<<<<

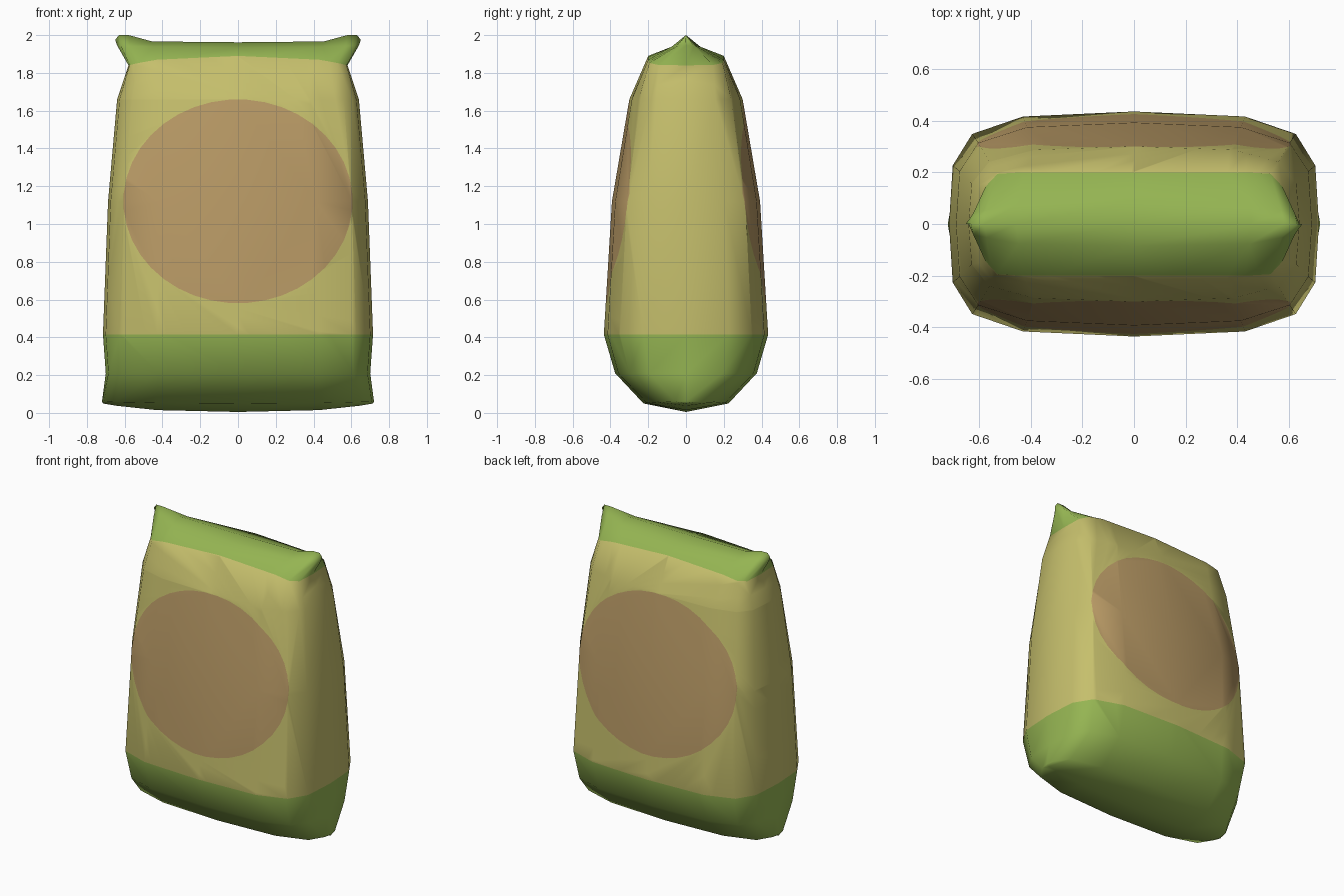
import bpy, bmesh, math
from mathutils import Vector

if "Cube" in bpy.data.objects:
    bpy.data.objects.remove(bpy.data.objects["Cube"])

# Flat colours
def mat(name, rgb):
    m = bpy.data.materials.new(name)
    m.diffuse_color = (*rgb, 1)
    m.use_nodes = True
    m.node_tree.nodes["Principled BSDF"].inputs["Base Color"].default_value = m.diffuse_color
    return m

mats = [mat("straw_yellow", (0.56, 0.52, 0.15)),
        mat("leaf_green", (0.30, 0.46, 0.085)),
        mat("tan_label", (0.48, 0.32, 0.13))]

# Quarter outlines from side to front middle, scaled by half width and half depth
PILLOW = [(1, 0), (0.98, 0.52), (0.875, 0.80), (0.6, 0.955), (0, 1)]
LENS = [(1, 0), (0.985, 0.25), (0.90, 0.66), (0.6, 0.92), (0, 1)]
BOX = [(1, 0), (0.99, 0.72), (0.91, 0.97), (0.74, 1), (0, 1)]
EAR = [(1, 0), (0.97, 0.5), (0.89, 0.62), (0.7, 0.9), (0, 1)]

# half width, half depth, z in the middle, z at the ends, outline
RINGS = [
    (0.715, 0.0, 0.005, 0.05, LENS),
    (0.72, 0.225, 0.05, 0.06, LENS),
    (0.70, 0.375, 0.21, 0.21, PILLOW),
    (0.715, 0.435, 0.415, 0.415, PILLOW),
    (0.688, 0.392, 1.12, 1.12, PILLOW),
    (0.64, 0.30, 1.66, 1.66, PILLOW),
    (0.58, 0.20, 1.89, 1.84, BOX),
    (0.64, 0.085, 1.935, 1.945, EAR),
    (0.65, 0.0, 1.962, 1.975, EAR),
]

def ring_points(hx, hy, zc, ze, shape):
    q = shape
    full = q + [(-x, y) for x, y in q[-2::-1]]
    full += [(x, -y) for x, y in full[-2:0:-1]]
    return [(x * hx, y * hy, zc + (ze - zc) * abs(x) ** 3) for x, y in full]

# Bag skin lofted through the rings, closed along the two seams
bm = bmesh.new()
loops = [[bm.verts.new(p) for p in ring_points(*r)] for r in RINGS]
for i, (a, b) in enumerate(zip(loops, loops[1:])):
    n = len(a)
    for k in range(n):
        f = bm.faces.new((a[k], a[(k + 1) % n], b[(k + 1) % n], b[k]))
        f.material_index = 1 if i < 3 or i >= 6 else 0
# raised tips of the top seam
for v in loops[-1]:
    if 0.55 < abs(v.co.x) < 0.64:
        v.co.z = 2.0
bmesh.ops.remove_doubles(bm, verts=bm.verts[:], dist=0.0005)
bmesh.ops.recalc_face_normals(bm, faces=bm.faces[:])

# Oval label cut into front and back by planes tangent to the oval
cx, cz, rx, rz, steps = 0.0, 1.12, 0.605, 0.538, 40

def inside(f, co, no):
    return (f.calc_center_median() - co).dot(no) < 0

label = [f for f in bm.faces if f.material_index == 0]
for s in range(steps):
    t = 2 * math.pi * s / steps
    co = Vector((cx + rx * math.cos(t), 0, cz + rz * math.sin(t)))
    no = Vector((math.cos(t) / rx, 0, math.sin(t) / rz)).normalized()
    geom = set(label)
    for f in label:
        geom.update(f.edges)
        geom.update(f.verts)
    res = bmesh.ops.bisect_plane(bm, geom=list(geom), plane_co=co, plane_no=no, dist=1e-5)
    faces = set(g for g in res["geom"] if isinstance(g, bmesh.types.BMFace))
    faces.update(f for f in label if f.is_valid)
    label = [f for f in faces if f.is_valid and inside(f, co, no)]
for f in label:
    f.material_index = 2
for f in bm.faces:
    f.smooth = True

me = bpy.data.meshes.new("bag")
bm.to_mesh(me)
bm.free()
for m in mats:
    me.materials.append(m)
bag = bpy.data.objects.new("bag", me)
bpy.context.collection.objects.link(bag)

>>>>

Problem description: Check each line of the entries for the word "geom". State how many lines hold it, and write nothing else.

Result: 5